## Aim of the task:
Restate all entries exactly.

The records: Begin

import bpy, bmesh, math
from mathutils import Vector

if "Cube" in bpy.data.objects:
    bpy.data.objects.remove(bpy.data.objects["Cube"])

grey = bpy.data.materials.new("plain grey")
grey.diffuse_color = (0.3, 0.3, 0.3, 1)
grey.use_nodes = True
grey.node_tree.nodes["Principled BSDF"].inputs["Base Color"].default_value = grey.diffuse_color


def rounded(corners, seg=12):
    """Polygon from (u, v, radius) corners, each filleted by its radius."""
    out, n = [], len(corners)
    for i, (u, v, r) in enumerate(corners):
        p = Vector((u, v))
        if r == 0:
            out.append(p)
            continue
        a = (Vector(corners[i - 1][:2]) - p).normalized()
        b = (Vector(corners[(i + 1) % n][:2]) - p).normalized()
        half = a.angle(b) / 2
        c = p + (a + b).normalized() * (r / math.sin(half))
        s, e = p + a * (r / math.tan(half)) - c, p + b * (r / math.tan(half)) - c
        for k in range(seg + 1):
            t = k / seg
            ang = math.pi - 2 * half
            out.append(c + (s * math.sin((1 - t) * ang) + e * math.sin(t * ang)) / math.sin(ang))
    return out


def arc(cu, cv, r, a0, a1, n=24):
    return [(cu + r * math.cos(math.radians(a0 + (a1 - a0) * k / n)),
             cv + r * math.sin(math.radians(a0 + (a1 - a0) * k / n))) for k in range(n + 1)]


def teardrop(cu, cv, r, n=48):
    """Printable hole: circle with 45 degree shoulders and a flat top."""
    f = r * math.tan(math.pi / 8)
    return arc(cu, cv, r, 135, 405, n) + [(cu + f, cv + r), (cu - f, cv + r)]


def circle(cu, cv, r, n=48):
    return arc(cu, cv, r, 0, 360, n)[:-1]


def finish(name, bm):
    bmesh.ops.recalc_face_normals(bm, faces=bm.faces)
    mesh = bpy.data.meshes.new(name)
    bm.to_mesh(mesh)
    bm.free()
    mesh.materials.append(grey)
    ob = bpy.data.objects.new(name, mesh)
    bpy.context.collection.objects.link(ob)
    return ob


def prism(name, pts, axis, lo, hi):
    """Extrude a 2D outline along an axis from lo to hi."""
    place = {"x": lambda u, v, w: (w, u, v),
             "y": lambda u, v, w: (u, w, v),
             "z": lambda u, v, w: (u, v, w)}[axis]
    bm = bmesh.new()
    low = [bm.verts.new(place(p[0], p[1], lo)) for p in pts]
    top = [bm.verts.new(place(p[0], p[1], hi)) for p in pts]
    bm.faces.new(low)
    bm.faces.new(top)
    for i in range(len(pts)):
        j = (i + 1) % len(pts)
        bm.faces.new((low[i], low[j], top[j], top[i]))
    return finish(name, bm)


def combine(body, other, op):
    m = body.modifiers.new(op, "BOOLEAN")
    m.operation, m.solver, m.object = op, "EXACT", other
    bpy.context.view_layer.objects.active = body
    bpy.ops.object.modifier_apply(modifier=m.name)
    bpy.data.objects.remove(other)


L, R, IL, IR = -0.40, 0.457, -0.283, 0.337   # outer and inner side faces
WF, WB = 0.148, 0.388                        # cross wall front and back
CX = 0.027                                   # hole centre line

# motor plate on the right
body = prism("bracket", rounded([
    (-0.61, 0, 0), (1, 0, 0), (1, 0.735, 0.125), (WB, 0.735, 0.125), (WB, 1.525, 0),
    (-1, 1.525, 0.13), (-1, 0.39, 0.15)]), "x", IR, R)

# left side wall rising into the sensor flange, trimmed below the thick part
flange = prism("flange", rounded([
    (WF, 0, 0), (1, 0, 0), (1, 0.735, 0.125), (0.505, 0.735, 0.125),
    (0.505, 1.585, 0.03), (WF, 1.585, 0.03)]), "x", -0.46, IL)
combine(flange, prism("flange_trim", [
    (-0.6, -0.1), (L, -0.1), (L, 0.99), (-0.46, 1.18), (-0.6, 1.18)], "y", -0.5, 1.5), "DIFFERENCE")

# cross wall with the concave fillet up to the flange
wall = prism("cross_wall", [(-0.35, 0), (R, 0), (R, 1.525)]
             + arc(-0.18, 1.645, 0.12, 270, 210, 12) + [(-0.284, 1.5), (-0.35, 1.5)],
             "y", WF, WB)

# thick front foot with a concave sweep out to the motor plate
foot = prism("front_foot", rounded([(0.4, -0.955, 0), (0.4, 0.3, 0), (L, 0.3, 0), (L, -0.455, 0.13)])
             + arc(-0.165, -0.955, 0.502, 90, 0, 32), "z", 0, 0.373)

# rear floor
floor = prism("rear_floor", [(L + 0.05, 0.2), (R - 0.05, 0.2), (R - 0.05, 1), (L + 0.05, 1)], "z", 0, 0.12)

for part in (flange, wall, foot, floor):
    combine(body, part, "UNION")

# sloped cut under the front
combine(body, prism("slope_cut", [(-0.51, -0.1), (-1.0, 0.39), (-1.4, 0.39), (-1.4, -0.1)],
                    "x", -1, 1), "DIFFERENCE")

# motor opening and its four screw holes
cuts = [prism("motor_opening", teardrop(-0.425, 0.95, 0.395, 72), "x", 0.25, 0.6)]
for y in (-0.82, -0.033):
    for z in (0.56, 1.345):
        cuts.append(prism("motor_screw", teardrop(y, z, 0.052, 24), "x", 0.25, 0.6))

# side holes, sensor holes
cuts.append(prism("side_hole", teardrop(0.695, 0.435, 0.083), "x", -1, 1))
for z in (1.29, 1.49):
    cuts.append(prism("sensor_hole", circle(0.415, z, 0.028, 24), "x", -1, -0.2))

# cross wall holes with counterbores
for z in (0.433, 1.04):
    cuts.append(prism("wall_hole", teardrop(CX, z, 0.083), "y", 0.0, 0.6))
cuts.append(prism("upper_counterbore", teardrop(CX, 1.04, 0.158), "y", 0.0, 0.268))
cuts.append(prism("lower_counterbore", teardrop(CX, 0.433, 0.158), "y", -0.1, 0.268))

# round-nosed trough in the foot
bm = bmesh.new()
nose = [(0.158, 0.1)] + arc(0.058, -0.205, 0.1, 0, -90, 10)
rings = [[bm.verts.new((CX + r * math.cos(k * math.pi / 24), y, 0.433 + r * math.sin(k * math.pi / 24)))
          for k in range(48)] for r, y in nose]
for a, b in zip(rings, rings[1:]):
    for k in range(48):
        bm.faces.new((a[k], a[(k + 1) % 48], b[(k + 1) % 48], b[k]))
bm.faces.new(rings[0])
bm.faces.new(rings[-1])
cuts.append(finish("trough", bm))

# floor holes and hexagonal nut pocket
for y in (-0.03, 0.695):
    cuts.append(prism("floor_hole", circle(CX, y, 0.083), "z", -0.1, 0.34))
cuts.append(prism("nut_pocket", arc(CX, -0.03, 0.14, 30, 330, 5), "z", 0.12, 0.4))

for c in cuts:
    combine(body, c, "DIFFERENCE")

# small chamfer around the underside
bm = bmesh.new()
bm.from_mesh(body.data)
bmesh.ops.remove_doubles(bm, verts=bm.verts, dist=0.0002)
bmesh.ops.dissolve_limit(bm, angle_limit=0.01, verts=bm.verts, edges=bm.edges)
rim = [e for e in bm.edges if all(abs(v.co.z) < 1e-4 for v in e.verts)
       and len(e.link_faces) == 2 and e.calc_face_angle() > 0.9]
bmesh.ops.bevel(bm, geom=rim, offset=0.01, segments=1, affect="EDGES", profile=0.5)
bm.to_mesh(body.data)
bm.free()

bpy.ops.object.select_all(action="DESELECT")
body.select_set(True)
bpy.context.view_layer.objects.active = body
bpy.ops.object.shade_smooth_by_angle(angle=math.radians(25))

The records: End

## Reply:
import bpy, bmesh, math
from mathutils import Vector

if "Cube" in bpy.data.objects:
    bpy.data.objects.remove(bpy.data.objects["Cube"])

grey = bpy.data.materials.new("plain grey")
grey.diffuse_color = (0.3, 0.3, 0.3, 1)
grey.use_nodes = True
grey.node_tree.nodes["Principled BSDF"].inputs["Base Color"].default_value = grey.diffuse_color


def rounded(corners, seg=12):
    """Polygon from (u, v, radius) corners, each filleted by its radius."""
    out, n = [], len(corners)
    for i, (u, v, r) in enumerate(corners):
        p = Vector((u, v))
        if r == 0:
            out.append(p)
            continue
        a = (Vector(corners[i - 1][:2]) - p).normalized()
        b = (Vector(corners[(i + 1) % n][:2]) - p).normalized()
        half = a.angle(b) / 2
        c = p + (a + b).normalized() * (r / math.sin(half))
        s, e = p + a * (r / math.tan(half)) - c, p + b * (r / math.tan(half)) - c
        for k in range(seg + 1):
            t = k / seg
            ang = math.pi - 2 * half
            out.append(c + (s * math.sin((1 - t) * ang) + e * math.sin(t * ang)) / math.sin(ang))
    return out


def arc(cu, cv, r, a0, a1, n=24):
    return [(cu + r * math.cos(math.radians(a0 + (a1 - a0) * k / n)),
             cv + r * math.sin(math.radians(a0 + (a1 - a0) * k / n))) for k in range(n + 1)]


def teardrop(cu, cv, r, n=48):
    """Printable hole: circle with 45 degree shoulders and a flat top."""
    f = r * math.tan(math.pi / 8)
    return arc(cu, cv, r, 135, 405, n) + [(cu + f, cv + r), (cu - f, cv + r)]


def circle(cu, cv, r, n=48):
    return arc(cu, cv, r, 0, 360, n)[:-1]


def finish(name, bm):
    bmesh.ops.recalc_face_normals(bm, faces=bm.faces)
    mesh = bpy.data.meshes.new(name)
    bm.to_mesh(mesh)
    bm.free()
    mesh.materials.append(grey)
    ob = bpy.data.objects.new(name, mesh)
    bpy.context.collection.objects.link(ob)
    return ob


def prism(name, pts, axis, lo, hi):
    """Extrude a 2D outline along an axis from lo to hi."""
    place = {"x": lambda u, v, w: (w, u, v),
             "y": lambda u, v, w: (u, w, v),
             "z": lambda u, v, w: (u, v, w)}[axis]
    bm = bmesh.new()
    low = [bm.verts.new(place(p[0], p[1], lo)) for p in pts]
    top = [bm.verts.new(place(p[0], p[1], hi)) for p in pts]
    bm.faces.new(low)
    bm.faces.new(top)
    for i in range(len(pts)):
        j = (i + 1) % len(pts)
        bm.faces.new((low[i], low[j], top[j], top[i]))
    return finish(name, bm)


def combine(body, other, op):
    m = body.modifiers.new(op, "BOOLEAN")
    m.operation, m.solver, m.object = op, "EXACT", other
    bpy.context.view_layer.objects.active = body
    bpy.ops.object.modifier_apply(modifier=m.name)
    bpy.data.objects.remove(other)


L, R, IL, IR = -0.40, 0.457, -0.283, 0.337   # outer and inner side faces
WF, WB = 0.148, 0.388                        # cross wall front and back
CX = 0.027                                   # hole centre line

# motor plate on the right
body = prism("bracket", rounded([
    (-0.61, 0, 0), (1, 0, 0), (1, 0.735, 0.125), (WB, 0.735, 0.125), (WB, 1.525, 0),
    (-1, 1.525, 0.13), (-1, 0.39, 0.15)]), "x", IR, R)

# left side wall rising into the sensor flange, trimmed below the thick part
flange = prism("flange", rounded([
    (WF, 0, 0), (1, 0, 0), (1, 0.735, 0.125), (0.505, 0.735, 0.125),
    (0.505, 1.585, 0.03), (WF, 1.585, 0.03)]), "x", -0.46, IL)
combine(flange, prism("flange_trim", [
    (-0.6, -0.1), (L, -0.1), (L, 0.99), (-0.46, 1.18), (-0.6, 1.18)], "y", -0.5, 1.5), "DIFFERENCE")

# cross wall with the concave fillet up to the flange
wall = prism("cross_wall", [(-0.35, 0), (R, 0), (R, 1.525)]
             + arc(-0.18, 1.645, 0.12, 270, 210, 12) + [(-0.284, 1.5), (-0.35, 1.5)],
             "y", WF, WB)

# thick front foot with a concave sweep out to the motor plate
foot = prism("front_foot", rounded([(0.4, -0.955, 0), (0.4, 0.3, 0), (L, 0.3, 0), (L, -0.455, 0.13)])
             + arc(-0.165, -0.955, 0.502, 90, 0, 32), "z", 0, 0.373)

# rear floor
floor = prism("rear_floor", [(L + 0.05, 0.2), (R - 0.05, 0.2), (R - 0.05, 1), (L + 0.05, 1)], "z", 0, 0.12)

for part in (flange, wall, foot, floor):
    combine(body, part, "UNION")

# sloped cut under the front
combine(body, prism("slope_cut", [(-0.51, -0.1), (-1.0, 0.39), (-1.4, 0.39), (-1.4, -0.1)],
                    "x", -1, 1), "DIFFERENCE")

# motor opening and its four screw holes
cuts = [prism("motor_opening", teardrop(-0.425, 0.95, 0.395, 72), "x", 0.25, 0.6)]
for y in (-0.82, -0.033):
    for z in (0.56, 1.345):
        cuts.append(prism("motor_screw", teardrop(y, z, 0.052, 24), "x", 0.25, 0.6))

# side holes, sensor holes
cuts.append(prism("side_hole", teardrop(0.695, 0.435, 0.083), "x", -1, 1))
for z in (1.29, 1.49):
    cuts.append(prism("sensor_hole", circle(0.415, z, 0.028, 24), "x", -1, -0.2))

# cross wall holes with counterbores
for z in (0.433, 1.04):
    cuts.append(prism("wall_hole", teardrop(CX, z, 0.083), "y", 0.0, 0.6))
cuts.append(prism("upper_counterbore", teardrop(CX, 1.04, 0.158), "y", 0.0, 0.268))
cuts.append(prism("lower_counterbore", teardrop(CX, 0.433, 0.158), "y", -0.1, 0.268))

# round-nosed trough in the foot
bm = bmesh.new()
nose = [(0.158, 0.1)] + arc(0.058, -0.205, 0.1, 0, -90, 10)
rings = [[bm.verts.new((CX + r * math.cos(k * math.pi / 24), y, 0.433 + r * math.sin(k * math.pi / 24)))
          for k in range(48)] for r, y in nose]
for a, b in zip(rings, rings[1:]):
    for k in range(48):
        bm.faces.new((a[k], a[(k + 1) % 48], b[(k + 1) % 48], b[k]))
bm.faces.new(rings[0])
bm.faces.new(rings[-1])
cuts.append(finish("trough", bm))

# floor holes and hexagonal nut pocket
for y in (-0.03, 0.695):
    cuts.append(prism("floor_hole", circle(CX, y, 0.083), "z", -0.1, 0.34))
cuts.append(prism("nut_pocket", arc(CX, -0.03, 0.14, 30, 330, 5), "z", 0.12, 0.4))

for c in cuts:
    combine(body, c, "DIFFERENCE")

# small chamfer around the underside
bm = bmesh.new()
bm.from_mesh(body.data)
bmesh.ops.remove_doubles(bm, verts=bm.verts, dist=0.0002)
bmesh.ops.dissolve_limit(bm, angle_limit=0.01, verts=bm.verts, edges=bm.edges)
rim = [e for e in bm.edges if all(abs(v.co.z) < 1e-4 for v in e.verts)
       and len(e.link_faces) == 2 and e.calc_face_angle() > 0.9]
bmesh.ops.bevel(bm, geom=rim, offset=0.01, segments=1, affect="EDGES", profile=0.5)
bm.to_mesh(body.data)
bm.free()

bpy.ops.object.select_all(action="DESELECT")
body.select_set(True)
bpy.context.view_layer.objects.active = body
bpy.ops.object.shade_smooth_by_angle(angle=math.radians(25))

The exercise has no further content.